Set down exactly, with nothing added, the lines from the one containing "obj.name = name" through the end of the entries.

[Dataset entries]
══════════════════════════════
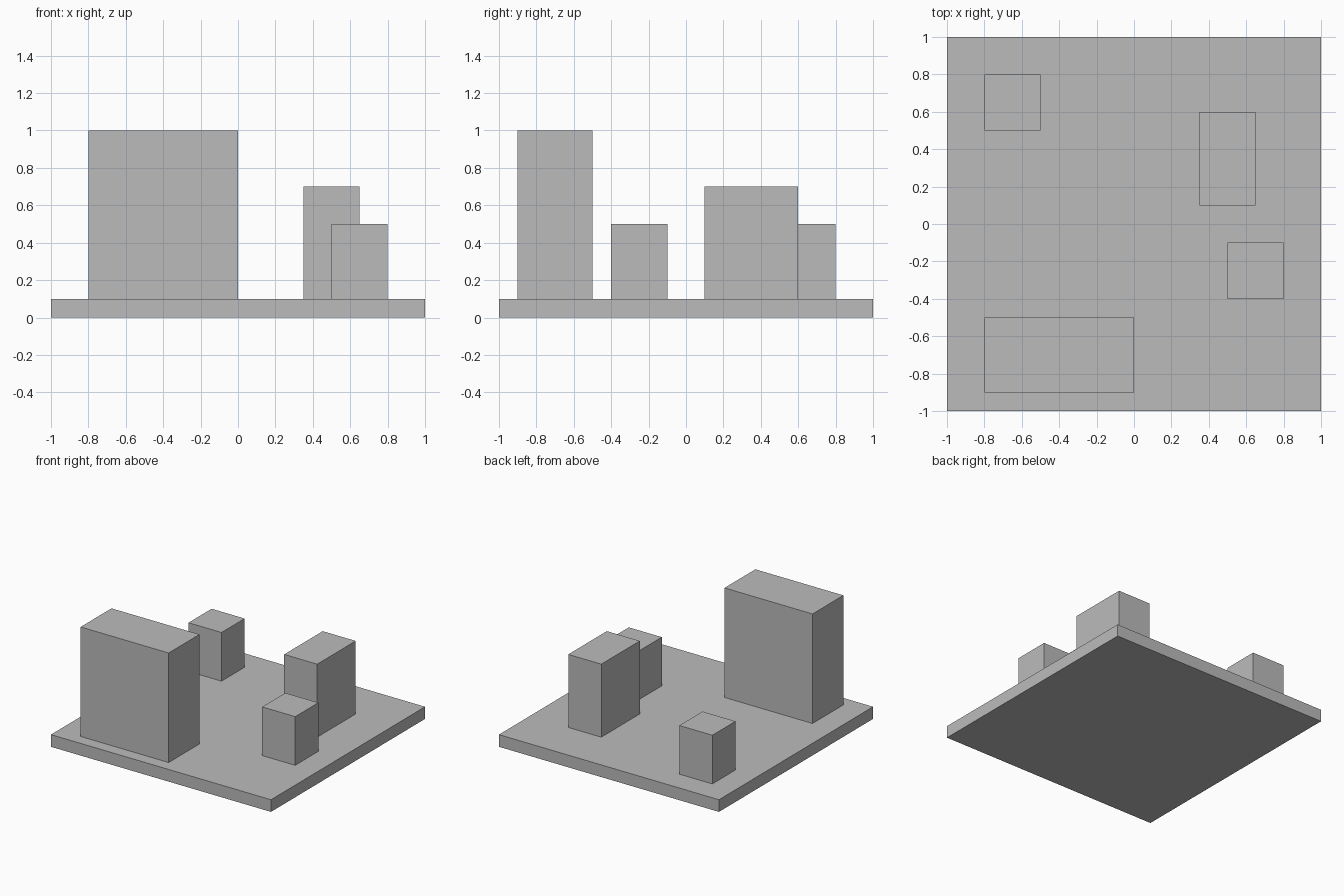
import bpy

# Remove the default cube
default = bpy.data.objects.get("Cube")
if default:
    bpy.data.objects.remove(default, do_unlink=True)

# Single plain grey
GREY = (0.5, 0.5, 0.5, 1.0)
grey = bpy.data.materials.new("plain grey")
grey.use_nodes = True
grey.diffuse_color = GREY
shader = next(n for n in grey.node_tree.nodes if n.type == "BSDF_PRINCIPLED")
shader.inputs["Base Color"].default_value = GREY


def block(name, x, y, z):
    """Box spanning the given (low, high) range on each axis."""
    spans = (x, y, z)
    bpy.ops.mesh.primitive_cube_add(size=1, location=[(a + b) / 2 for a, b in spans])
    obj = bpy.context.object
    obj.name = name
    obj.scale = [b - a for a, b in spans]
    bpy.ops.object.transform_apply(location=False, rotation=False, scale=True)
    obj.data.materials.append(grey)
    return obj


# Ground slab
SLAB_TOP = 0.1
block("ground_slab", (-1, 1), (-1, 1), (0, SLAB_TOP))

# Buildings standing on the slab: name, x range, y range, roof height
buildings = [
    ("large_building", (-0.8, 0), (-0.9, -0.5), 1.0),
    ("medium_building", (0.35, 0.65), (0.1, 0.6), 0.7),
    ("small_front_building", (0.5, 0.8), (-0.4, -0.1), 0.5),
    ("small_back_building", (-0.8, -0.5), (0.5, 0.8), 0.5),
]
for name, x, y, roof in buildings:
    block(name, x, y, (SLAB_TOP, roof))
══════════════════════════════
Task result –
    obj.name = name
    obj.scale = [b - a for a, b in spans]
    bpy.ops.object.transform_apply(location=False, rotation=False, scale=True)
    obj.data.materials.append(grey)
    return obj


# Ground slab
SLAB_TOP = 0.1
block("ground_slab", (-1, 1), (-1, 1), (0, SLAB_TOP))

# Buildings standing on the slab: name, x range, y range, roof height
buildings = [
    ("large_building", (-0.8, 0), (-0.9, -0.5), 1.0),
    ("medium_building", (0.35, 0.65), (0.1, 0.6), 0.7),
    ("small_front_building", (0.5, 0.8), (-0.4, -0.1), 0.5),
    ("small_back_building", (-0.8, -0.5), (0.5, 0.8), 0.5),
]
for name, x, y, roof in buildings:
    block(name, x, y, (SLAB_TOP, roof))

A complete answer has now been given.